» Instructions for the task
Using the entries below, show all lines with the string "loft".

** Opening Data block **

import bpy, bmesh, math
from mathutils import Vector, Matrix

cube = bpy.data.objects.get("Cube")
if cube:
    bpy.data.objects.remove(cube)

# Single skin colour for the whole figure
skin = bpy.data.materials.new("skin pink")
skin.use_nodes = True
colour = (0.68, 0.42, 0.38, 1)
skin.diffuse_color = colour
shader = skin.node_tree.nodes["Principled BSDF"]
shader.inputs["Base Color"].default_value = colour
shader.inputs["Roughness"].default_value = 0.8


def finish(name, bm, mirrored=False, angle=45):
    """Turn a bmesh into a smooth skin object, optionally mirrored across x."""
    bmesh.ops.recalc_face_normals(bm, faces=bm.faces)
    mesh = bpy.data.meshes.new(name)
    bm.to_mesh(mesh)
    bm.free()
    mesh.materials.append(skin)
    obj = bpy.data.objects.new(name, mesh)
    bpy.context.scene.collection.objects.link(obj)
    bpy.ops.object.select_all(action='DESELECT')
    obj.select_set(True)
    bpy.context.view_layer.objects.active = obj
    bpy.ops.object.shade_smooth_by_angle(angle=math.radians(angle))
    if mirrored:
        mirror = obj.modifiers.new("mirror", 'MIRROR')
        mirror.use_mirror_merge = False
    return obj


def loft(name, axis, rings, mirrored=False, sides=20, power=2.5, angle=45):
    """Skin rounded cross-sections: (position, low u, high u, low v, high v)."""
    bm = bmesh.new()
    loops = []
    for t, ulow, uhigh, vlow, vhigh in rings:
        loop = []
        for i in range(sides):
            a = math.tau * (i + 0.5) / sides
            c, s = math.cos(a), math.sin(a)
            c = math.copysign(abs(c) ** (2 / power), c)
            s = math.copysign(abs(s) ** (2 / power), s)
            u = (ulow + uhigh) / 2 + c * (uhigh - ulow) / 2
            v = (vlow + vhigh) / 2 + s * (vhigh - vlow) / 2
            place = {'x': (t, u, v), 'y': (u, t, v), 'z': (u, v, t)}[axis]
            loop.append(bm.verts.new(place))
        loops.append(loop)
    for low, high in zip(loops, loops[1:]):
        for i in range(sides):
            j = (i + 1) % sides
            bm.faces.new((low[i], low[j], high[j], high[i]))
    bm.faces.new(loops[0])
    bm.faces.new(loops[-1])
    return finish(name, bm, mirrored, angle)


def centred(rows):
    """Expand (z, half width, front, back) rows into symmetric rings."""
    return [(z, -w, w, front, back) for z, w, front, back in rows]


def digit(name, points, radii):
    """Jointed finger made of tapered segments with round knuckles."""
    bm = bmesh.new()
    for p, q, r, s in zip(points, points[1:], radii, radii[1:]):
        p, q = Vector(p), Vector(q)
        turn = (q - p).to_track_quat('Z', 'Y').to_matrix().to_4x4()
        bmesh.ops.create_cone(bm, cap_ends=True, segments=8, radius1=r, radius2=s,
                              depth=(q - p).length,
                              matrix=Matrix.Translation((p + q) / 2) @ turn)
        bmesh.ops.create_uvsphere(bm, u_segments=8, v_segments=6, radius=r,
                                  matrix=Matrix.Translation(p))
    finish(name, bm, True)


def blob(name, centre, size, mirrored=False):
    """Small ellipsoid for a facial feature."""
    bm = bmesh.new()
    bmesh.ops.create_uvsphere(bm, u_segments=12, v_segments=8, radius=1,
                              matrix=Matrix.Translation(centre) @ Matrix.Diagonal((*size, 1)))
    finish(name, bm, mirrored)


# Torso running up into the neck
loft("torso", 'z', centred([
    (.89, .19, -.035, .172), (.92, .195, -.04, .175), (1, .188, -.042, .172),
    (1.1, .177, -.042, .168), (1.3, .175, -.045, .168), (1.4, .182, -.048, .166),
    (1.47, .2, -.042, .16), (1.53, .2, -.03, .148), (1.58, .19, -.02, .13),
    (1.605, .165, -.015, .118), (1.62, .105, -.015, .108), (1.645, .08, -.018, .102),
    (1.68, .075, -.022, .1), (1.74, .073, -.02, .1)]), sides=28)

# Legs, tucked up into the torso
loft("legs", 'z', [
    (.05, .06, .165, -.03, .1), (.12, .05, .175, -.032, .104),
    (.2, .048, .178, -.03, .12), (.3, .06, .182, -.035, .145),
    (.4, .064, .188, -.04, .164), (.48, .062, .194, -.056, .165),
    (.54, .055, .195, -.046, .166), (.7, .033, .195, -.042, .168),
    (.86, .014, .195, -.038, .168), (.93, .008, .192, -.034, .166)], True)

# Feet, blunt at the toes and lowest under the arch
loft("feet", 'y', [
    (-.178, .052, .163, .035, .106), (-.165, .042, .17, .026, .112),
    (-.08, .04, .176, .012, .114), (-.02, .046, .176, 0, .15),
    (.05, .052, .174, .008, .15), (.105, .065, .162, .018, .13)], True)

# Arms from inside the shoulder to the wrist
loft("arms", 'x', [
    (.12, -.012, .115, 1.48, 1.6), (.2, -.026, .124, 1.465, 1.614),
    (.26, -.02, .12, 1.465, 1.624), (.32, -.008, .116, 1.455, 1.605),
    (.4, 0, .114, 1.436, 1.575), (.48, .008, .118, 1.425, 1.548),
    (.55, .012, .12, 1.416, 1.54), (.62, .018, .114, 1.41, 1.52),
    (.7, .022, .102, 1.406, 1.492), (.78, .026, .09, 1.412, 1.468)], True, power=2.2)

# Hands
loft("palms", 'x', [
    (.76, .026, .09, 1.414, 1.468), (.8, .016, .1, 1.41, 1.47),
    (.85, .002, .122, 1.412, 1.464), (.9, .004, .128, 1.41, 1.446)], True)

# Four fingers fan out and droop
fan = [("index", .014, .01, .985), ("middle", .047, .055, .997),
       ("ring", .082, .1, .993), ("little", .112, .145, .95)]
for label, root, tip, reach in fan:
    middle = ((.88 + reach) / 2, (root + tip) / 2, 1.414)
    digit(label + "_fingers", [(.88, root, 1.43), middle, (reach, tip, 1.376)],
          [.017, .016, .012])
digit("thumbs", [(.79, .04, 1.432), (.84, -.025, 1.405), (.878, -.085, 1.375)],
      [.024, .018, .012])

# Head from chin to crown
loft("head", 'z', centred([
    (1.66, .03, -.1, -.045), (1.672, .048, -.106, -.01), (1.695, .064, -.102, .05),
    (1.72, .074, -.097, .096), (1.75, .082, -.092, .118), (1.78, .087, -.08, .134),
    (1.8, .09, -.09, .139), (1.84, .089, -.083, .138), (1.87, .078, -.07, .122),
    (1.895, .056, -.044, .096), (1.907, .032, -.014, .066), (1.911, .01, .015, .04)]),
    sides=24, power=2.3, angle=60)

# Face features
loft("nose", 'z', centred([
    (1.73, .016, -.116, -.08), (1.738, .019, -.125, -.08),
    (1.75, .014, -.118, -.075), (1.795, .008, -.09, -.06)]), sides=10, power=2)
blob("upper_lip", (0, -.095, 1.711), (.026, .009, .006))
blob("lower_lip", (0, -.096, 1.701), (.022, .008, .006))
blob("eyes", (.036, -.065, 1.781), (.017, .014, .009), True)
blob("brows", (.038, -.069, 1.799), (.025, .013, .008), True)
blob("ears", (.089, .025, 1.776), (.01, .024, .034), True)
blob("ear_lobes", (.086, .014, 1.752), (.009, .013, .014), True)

** Closing Data block **

» Answer section
def loft(name, axis, rings, mirrored=False, sides=20, power=2.5, angle=45):
loft("torso", 'z', centred([
loft("legs", 'z', [
loft("feet", 'y', [
loft("arms", 'x', [
loft("palms", 'x', [
loft("head", 'z', centred([
loft("nose", 'z', centred([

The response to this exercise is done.